◆ WHAT IS NEEDED: Wherever the word "from" occurs in the listing below, copy that whole line.

◆ EXCERPTED DATA:
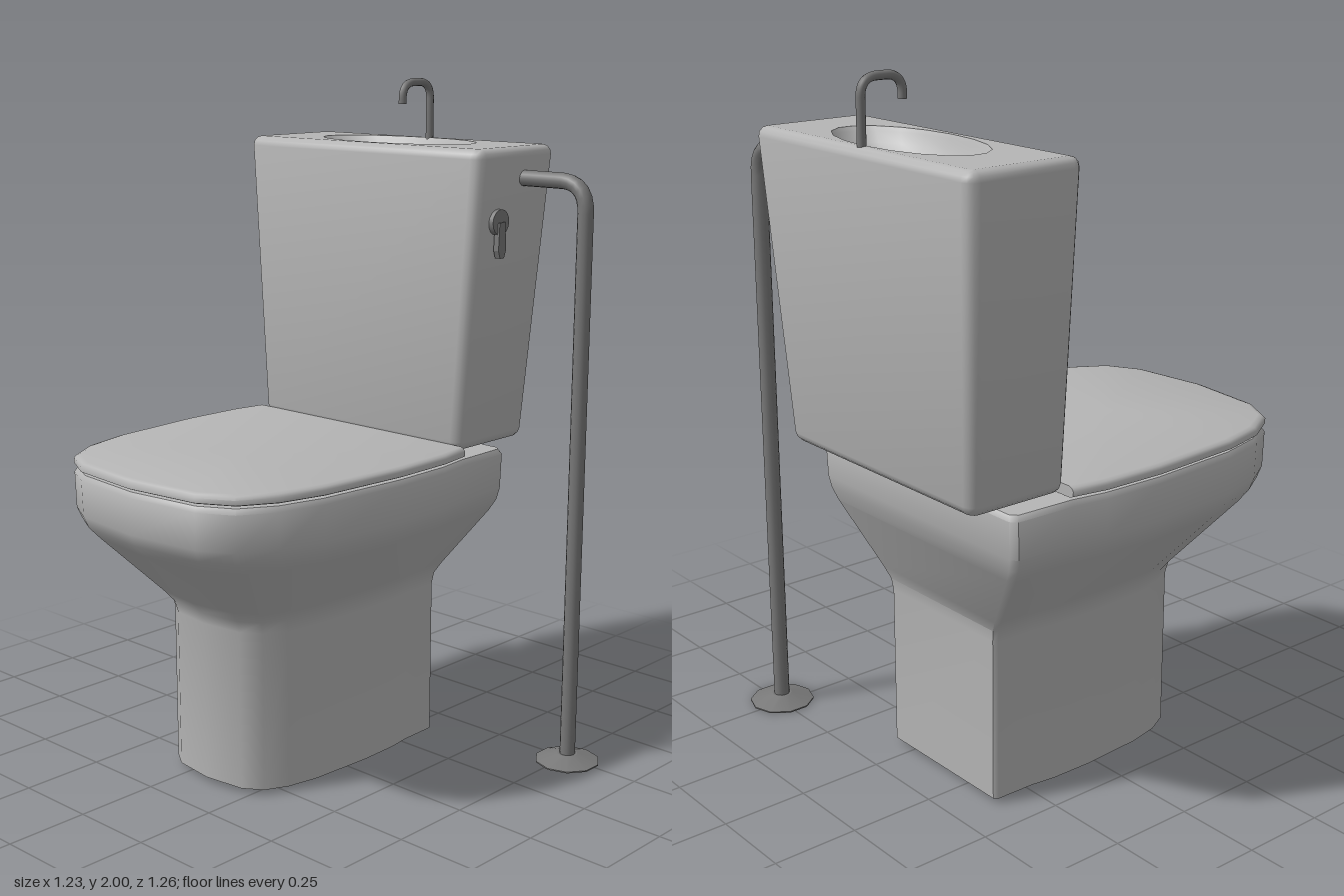
import * as THREE from 'three';
import { toCreasedNormals } from 'three/addons/utils/BufferGeometryUtils.js';

const CX = -0.156; // centre line of the bowl and tank

// Skin through closed loops stacked upwards, with optional flat ends
function loft(loops, capBottom = true, capTop = true) {
  const n = loops[0].length, pos = [], index = [];
  loops.forEach(loop => loop.forEach(p => pos.push(...p)));
  for (let i = 0; i < loops.length - 1; i++) {
    for (let k = 0; k < n; k++) {
      const a = i * n + k, b = i * n + (k + 1) % n;
      index.push(a, a + n, b, b, a + n, b + n);
    }
  }
  const cap = (row, up) => {
    const c = pos.length / 3, loop = loops[row];
    pos.push(...[0, 1, 2].map(j => loop.reduce((s, p) => s + p[j], 0) / n));
    for (let k = 0; k < n; k++) {
      const a = row * n + k, b = row * n + (k + 1) % n;
      if (up) index.push(c, b, a); else index.push(c, a, b);
    }
  };
  if (capBottom) cap(0, false);
  if (capTop) cap(loops.length - 1, true);
  const g = new THREE.BufferGeometry();
  g.setAttribute('position', new THREE.Float32BufferAttribute(pos, 3));
  g.setIndex(index);
  return toCreasedNormals(g, 0.8);
}

// Half outline from back to front: half width and position along the depth (0..1)
const BOWL = [[0.90, 0], [0.94, 0.015], [0.952, 0.177], [0.99, 0.273], [1, 0.445], [0.952, 0.709],
  [0.874, 0.836], [0.741, 0.927], [0.52, 0.977], [0, 1]];
const LID = [[0.95, 0], [0.99, 0.116], [1, 0.326], [0.952, 0.646],
  [0.874, 0.801], [0.741, 0.912], [0.52, 0.972], [0, 1]];

function outline(half, y, w, back, front) {
  const right = half.map(([x, t]) => [CX + x * w, y, back + t * (front - back)]);
  const left = right.slice(0, -1).reverse().map(([x, , z]) => [2 * CX - x, y, z]);
  return [...right, ...left];
}

// Rounded rectangle loop of the tapering tank at height y
const TANK = { bottom: 0.945, top: 1.82, bevel: 0.028 };
function tankLoop(y, inset) {
  const f = (y - TANK.bottom) / (TANK.top - TANK.bottom), r = 0.034 - inset;
  const hw = 0.402 + 0.06 * f - inset - r;
  const back = -0.585 - 0.046 * f + inset + r, front = -0.275 - inset - r;
  const corners = [[hw, front], [-hw, front], [-hw, back], [hw, back]];
  return corners.flatMap(([x, z], c) => [0, 1, 2, 3].map(k => {
    const t = (c + k / 3) * Math.PI / 2;
    return [CX + x + r * Math.cos(t), y, z + r * Math.sin(t)];
  }));
}

// Round pipe along straight runs joined by rounded bends
function pipe(points, bend, radius, sides) {
  const v = points.map(p => new THREE.Vector3(...p));
  const path = new THREE.CurvePath();
  let from = v[0];
  for (let i = 1; i < v.length - 1; i++) {
    const a = v[i].clone().add(v[i - 1].clone().sub(v[i]).setLength(bend));
    const b = v[i].clone().add(v[i + 1].clone().sub(v[i]).setLength(bend));
    path.add(new THREE.LineCurve3(from, a));
    path.add(new THREE.QuadraticBezierCurve3(a, v[i], b));
    from = b;
  }
  path.add(new THREE.LineCurve3(from, v[v.length - 1]));
  return new THREE.TubeGeometry(path, 90, radius, sides);
}

export function createModel() {
  const model = new THREE.Group();
  const ceramic = new THREE.MeshStandardMaterial({ color: 0xb5b5b5 });
  ceramic.name = 'ceramic';
  const metal = new THREE.MeshStandardMaterial({ color: 0x787878 });
  metal.name = 'metal';
  const add = (name, geometry, material, x = 0, y = 0, z = 0) => {
    const mesh = new THREE.Mesh(geometry, material);
    mesh.name = name;
    mesh.position.set(x, y, z);
    model.add(mesh);
    return mesh;
  };

  // Pedestal flaring into the bowl: height, half width, back, front
  add('bowl', loft([
    [0.015, 0.25, -0.375, 0.365], [0.49, 0.25, -0.375, 0.365], [0.525, 0.256, -0.379, 0.375],
    [0.56, 0.279, -0.39, 0.405], [0.74, 0.419, -0.452, 0.58], [0.775, 0.441, -0.461, 0.612],
    [0.81, 0.45, -0.466, 0.627], [0.915, 0.452, -0.47, 0.63], [0.93, 0.442, -0.462, 0.62],
  ].map(l => outline(BOWL, ...l))), ceramic);

  // Lid with a rounded edge
  add('lid', loft([[0.936, 0.012], [0.941, 0], [0.955, 0], [0.963, 0.006], [0.967, 0.018]]
    .map(([y, i]) => outline(LID, y, 0.452 - i, -0.275, 0.63 - i))), ceramic);

  // Tank body with rounded edges
  const steps = [0, 1, 2, 3].map(k => k / 3 * Math.PI / 2);
  const r = TANK.bevel;
  const loops = [
    ...steps.map(t => tankLoop(TANK.bottom + r * (1 - Math.sin(t)), 0)
      && tankLoop(TANK.bottom + r * (1 - Math.cos(t)), r * (1 - Math.sin(t)))),
    ...steps.map(t => tankLoop(TANK.top - r * (1 - Math.sin(t)), r * (1 - Math.cos(t)))),
  ];
  add('tank', loft(loops, true, false), ceramic);
  add('tankCoupling', new THREE.CylinderGeometry(0.08, 0.08, 0.04, 16), ceramic, CX, 0.935, -0.38);

  // Tank top with an oval opening
  const RX = 0.284, RZ = 0.138, BZ = -0.457, N = 18;
  const top = new THREE.Shape(loops[loops.length - 1].map(([x, , z]) => new THREE.Vector2(x, -z)));
  const oval = Array.from({ length: N }, (_, k) => {
    const t = k / N * Math.PI * 2;
    return new THREE.Vector2(CX + RX * Math.sin(t), -(BZ + RZ * Math.cos(t)));
  });
  top.holes.push(new THREE.Path(oval));
  add('tankTop', new THREE.ShapeGeometry(top).rotateX(-Math.PI / 2), ceramic, 0, TANK.top, 0);

  // Hand basin sunk into the tank top
  const basin = [[1, 0], [0.96, -0.012], [0.88, -0.04], [0.75, -0.068], [0.55, -0.088], [0.3, -0.098], [0, -0.1]]
    .map(p => new THREE.Vector2(...p));
  add('basin', new THREE.LatheGeometry(basin, N).scale(RX, 1, RZ), ceramic, CX, TANK.top, BZ);
  add('drain', new THREE.CylinderGeometry(0.026, 0.026, 0.008, 16), metal, CX, TANK.top - 0.095, -0.447);

  // Gooseneck tap
  const tapEnd = 1.925;
  add('tap', pipe([[CX, 1.8, -0.603], [CX, 1.988, -0.603], [CX, 1.988, -0.476], [CX, tapEnd, -0.476]],
    0.05, 0.012, 10), metal);
  add('tapMouth', new THREE.CircleGeometry(0.012, 10).rotateX(Math.PI / 2), metal, CX, tapEnd, -0.476);

  // Supply pipe and its floor flange
  add('supplyPipe', pipe([[0.27, 1.73, -0.488], [0.517, 1.73, -0.488], [0.517, 0.004, -0.488]],
    0.085, 0.023, 12), metal);
  add('floorFlange', new THREE.CylinderGeometry(0.03, 0.097, 0.02, 10), metal, 0.517, 0.014, -0.488);
  add('flangeBase', new THREE.CylinderGeometry(0.097, 0.097, 0.004, 10), metal, 0.517, 0.002, -0.488);

  // Flush lever on the left side: round hub and a flared handle
  add('leverHub', new THREE.CylinderGeometry(0.037, 0.037, 0.04, 16).rotateZ(Math.PI / 2), metal, 0.287, 1.612, -0.376);
  const handle = new THREE.Shape([[-0.013, 0], [-0.017, -0.08], [-0.009, -0.102], [0.009, -0.102],
    [0.017, -0.08], [0.013, 0]].map(p => new THREE.Vector2(...p)));
  add('leverHandle', new THREE.ExtrudeGeometry(handle, { depth: 0.018, bevelEnabled: false })
    .rotateY(Math.PI / 2), metal, 0.295, 1.612, -0.376);

  return model;
}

◆ OUTPUT OF THE TASK:
import * as THREE from 'three';
import { toCreasedNormals } from 'three/addons/utils/BufferGeometryUtils.js';
// Half outline from back to front: half width and position along the depth (0..1)
  let from = v[0];
    path.add(new THREE.LineCurve3(from, a));
    from = b;
  path.add(new THREE.LineCurve3(from, v[v.length - 1]));
  const oval = Array.from({ length: N }, (_, k) => {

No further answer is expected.